Great topic, not a particularly distinguished execution. Since I am not as familiar with the cetacean side of this ace double, I read that part with more interest, and did learn some interesting facts about the social/cultural diversity of dolphins. The layout of the book (very small pages, maybe 500 words/per) underscores how little there is here. The text is about what you'd expect from watching a Nature TV show, except there's no pictures, and at times, the language switches into technical jargon without any good explanation. Even though Harvard University Press has published many primatology classics (Frans De Waal and Jane Goodall, e.g.), this book is mediocre. About the time I was to make the transition to papa-hood, I bought Parenting for Primates, a book too weak (in part because of its focus on the psychoanalytical) to finish.

Tuesday, August 12, 2008

Proust was a neuroscientist
(Jonah Lehrer, 9;26)
The conceit of this collection of essays is that modernist artists anticipated important neuroscientific findings, and that reading their work can shed light on the newest experimental insights into the brain/mind. I found the pieces about the writers were the best and the ones on musicians were the weakest. Besides Proust, Virginia Woolf, Gertrude Stein and George Eliot, I also savored the piece on Auguste Escoffier, the architect of French cuisine.

Sunday, August 10, 2008

The 100 best vacations to enrich your life
(Pam Grout, 288pp)
Worth a skim, but mostly PR about various educational/craft-oriented camps. Useful as an initial guide, but not likely to provide the full skinny on which places live up to the promise.

Friday, August 08, 2008

Team of Rivals
(Doris Kearns Godwin, 9:29)
Great account of Lincoln's sudden rise to the Presidency, how his cabinet members all assumed they were his superior, and how he managed to harness their skills in spite of their failure to esteem him initially. I now want to read Lincoln's correspondence, since his wit sparkled in the quotes throughout.
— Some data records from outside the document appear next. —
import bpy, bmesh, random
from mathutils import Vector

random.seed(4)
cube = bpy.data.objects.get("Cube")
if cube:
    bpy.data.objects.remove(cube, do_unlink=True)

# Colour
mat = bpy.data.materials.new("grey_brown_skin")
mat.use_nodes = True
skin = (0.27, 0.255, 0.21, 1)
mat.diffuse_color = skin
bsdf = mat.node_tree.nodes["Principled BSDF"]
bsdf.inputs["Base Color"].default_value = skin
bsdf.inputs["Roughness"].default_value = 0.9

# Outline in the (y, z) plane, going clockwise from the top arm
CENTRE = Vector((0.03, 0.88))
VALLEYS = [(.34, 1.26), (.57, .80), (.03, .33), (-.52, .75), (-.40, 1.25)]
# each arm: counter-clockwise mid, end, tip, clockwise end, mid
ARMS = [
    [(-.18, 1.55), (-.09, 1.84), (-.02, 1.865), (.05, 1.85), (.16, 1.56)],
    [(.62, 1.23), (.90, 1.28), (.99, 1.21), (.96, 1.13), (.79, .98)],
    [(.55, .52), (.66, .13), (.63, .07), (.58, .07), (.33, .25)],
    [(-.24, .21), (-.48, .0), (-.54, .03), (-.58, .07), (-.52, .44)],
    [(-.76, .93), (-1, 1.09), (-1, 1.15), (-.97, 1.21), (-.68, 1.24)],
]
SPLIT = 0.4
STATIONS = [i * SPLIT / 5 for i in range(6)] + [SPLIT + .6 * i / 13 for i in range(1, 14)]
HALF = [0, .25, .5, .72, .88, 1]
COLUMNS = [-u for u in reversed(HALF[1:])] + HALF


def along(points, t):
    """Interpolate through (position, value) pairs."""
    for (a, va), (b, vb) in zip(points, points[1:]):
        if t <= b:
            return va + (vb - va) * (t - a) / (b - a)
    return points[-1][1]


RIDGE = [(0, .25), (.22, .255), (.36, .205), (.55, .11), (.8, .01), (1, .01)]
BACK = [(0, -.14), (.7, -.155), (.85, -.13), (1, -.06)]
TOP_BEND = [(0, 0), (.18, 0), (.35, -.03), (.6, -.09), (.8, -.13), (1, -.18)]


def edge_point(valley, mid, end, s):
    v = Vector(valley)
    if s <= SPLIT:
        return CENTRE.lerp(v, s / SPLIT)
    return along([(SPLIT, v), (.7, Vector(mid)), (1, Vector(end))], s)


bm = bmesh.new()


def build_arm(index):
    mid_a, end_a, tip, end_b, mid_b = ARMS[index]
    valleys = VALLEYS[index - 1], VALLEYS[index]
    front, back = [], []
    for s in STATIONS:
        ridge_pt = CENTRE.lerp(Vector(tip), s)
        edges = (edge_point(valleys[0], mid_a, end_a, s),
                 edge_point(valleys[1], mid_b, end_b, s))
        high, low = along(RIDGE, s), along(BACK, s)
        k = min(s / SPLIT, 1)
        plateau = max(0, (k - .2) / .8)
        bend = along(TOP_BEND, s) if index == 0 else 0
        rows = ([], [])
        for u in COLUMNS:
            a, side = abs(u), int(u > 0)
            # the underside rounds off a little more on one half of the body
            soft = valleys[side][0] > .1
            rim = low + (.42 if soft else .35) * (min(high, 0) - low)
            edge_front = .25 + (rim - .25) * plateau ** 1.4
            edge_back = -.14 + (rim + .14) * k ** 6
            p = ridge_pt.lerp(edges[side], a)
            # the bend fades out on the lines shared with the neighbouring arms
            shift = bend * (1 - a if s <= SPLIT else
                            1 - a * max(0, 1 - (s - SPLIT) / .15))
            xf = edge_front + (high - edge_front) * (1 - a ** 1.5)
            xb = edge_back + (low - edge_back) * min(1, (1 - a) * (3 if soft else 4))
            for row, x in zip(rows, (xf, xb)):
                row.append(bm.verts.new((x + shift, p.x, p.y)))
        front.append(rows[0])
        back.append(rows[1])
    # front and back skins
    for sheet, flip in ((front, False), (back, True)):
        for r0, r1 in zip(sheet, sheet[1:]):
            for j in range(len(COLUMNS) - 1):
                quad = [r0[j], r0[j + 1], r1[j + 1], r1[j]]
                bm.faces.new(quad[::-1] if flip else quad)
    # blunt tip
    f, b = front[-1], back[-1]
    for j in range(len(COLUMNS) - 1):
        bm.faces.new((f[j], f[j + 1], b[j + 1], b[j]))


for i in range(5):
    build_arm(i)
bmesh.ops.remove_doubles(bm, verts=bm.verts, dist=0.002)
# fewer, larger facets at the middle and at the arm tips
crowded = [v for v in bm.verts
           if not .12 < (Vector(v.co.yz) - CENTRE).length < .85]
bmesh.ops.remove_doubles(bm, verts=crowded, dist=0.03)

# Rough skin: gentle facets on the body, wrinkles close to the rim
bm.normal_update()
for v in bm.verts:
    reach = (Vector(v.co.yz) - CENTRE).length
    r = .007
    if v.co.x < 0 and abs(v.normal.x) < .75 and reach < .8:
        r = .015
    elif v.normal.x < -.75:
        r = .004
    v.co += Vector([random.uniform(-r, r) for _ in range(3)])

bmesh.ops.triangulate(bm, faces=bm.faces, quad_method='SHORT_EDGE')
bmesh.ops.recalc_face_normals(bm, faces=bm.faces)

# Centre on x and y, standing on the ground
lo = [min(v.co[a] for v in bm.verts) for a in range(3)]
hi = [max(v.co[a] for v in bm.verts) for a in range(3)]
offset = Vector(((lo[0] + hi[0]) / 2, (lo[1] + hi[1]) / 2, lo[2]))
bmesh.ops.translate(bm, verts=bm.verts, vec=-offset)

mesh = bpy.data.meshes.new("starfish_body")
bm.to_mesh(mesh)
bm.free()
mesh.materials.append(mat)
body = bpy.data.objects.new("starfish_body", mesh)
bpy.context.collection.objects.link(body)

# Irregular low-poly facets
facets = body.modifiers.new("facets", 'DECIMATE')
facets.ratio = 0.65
Thursday, August 07, 2008

IDEO Method Cards

Don't know what to say about these. Great packaging of ideas, but not very hearty for nibbling on.

Wednesday, August 06, 2008

Unaccustomed Earth
(Jhumpa Lahiri, 10:08)
Fine stories, woven together with sufficient art to be nearly a novel.

Friday, August 01, 2008

Shakespeare: The Seven Major Tragedies
(Harold Bloom, 9:24)
Bloom lectures extemporaneously here, and it's somewhat stimulating to hear him rhapsodize about Shakes. He imposes some pretty arbitrary (read: Freudian) mappings, for example, that Hamlet may have been Claudius' son, and that Brutus was widely reputed among the Romans to be Caesar's offspring. I have to confess, yet again, that I'm a Miltonist, born a generation too late to love Will most.